▸ WHAT YOU ARE ASKED TO DO
Please state how many lines of the data below contain the word "geom", offering nothing besides the number.

(Source texts of formatted documents)
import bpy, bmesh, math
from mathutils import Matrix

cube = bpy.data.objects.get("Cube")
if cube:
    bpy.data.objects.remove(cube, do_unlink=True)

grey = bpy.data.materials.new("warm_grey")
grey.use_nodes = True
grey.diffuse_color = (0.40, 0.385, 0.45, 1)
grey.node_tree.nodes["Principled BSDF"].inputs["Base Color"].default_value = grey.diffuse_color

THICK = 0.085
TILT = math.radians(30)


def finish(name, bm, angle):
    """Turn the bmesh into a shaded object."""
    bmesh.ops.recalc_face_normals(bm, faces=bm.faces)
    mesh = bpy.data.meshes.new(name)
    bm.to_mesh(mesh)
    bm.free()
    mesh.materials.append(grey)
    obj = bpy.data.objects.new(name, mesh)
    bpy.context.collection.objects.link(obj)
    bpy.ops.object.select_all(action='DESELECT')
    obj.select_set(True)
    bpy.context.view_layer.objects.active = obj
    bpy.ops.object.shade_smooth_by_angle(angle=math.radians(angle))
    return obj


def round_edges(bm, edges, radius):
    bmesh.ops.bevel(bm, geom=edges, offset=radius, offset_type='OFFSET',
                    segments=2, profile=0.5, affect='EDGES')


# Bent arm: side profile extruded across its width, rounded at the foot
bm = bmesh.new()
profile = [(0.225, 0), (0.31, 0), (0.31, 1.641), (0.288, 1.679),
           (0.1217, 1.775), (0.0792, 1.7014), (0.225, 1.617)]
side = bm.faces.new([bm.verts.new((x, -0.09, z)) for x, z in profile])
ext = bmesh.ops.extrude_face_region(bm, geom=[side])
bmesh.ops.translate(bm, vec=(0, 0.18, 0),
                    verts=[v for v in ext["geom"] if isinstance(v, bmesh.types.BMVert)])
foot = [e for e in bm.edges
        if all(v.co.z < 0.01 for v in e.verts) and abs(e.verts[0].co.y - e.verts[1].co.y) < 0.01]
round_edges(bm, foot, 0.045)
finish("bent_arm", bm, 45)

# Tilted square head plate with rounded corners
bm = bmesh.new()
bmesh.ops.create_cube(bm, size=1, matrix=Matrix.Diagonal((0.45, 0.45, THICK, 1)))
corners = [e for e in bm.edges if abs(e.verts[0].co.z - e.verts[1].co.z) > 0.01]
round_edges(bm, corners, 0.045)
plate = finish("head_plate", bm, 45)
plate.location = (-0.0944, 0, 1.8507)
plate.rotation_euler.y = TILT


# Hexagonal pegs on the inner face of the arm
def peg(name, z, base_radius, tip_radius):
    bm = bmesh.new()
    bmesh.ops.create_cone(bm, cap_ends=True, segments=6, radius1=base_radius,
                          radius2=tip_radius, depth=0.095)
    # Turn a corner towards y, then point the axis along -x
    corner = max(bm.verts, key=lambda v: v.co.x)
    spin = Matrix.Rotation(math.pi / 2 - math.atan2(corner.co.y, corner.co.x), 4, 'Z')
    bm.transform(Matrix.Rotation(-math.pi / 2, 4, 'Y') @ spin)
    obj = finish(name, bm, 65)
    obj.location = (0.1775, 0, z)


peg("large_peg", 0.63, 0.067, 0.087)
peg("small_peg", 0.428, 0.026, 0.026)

▸ ANSWER BOX
3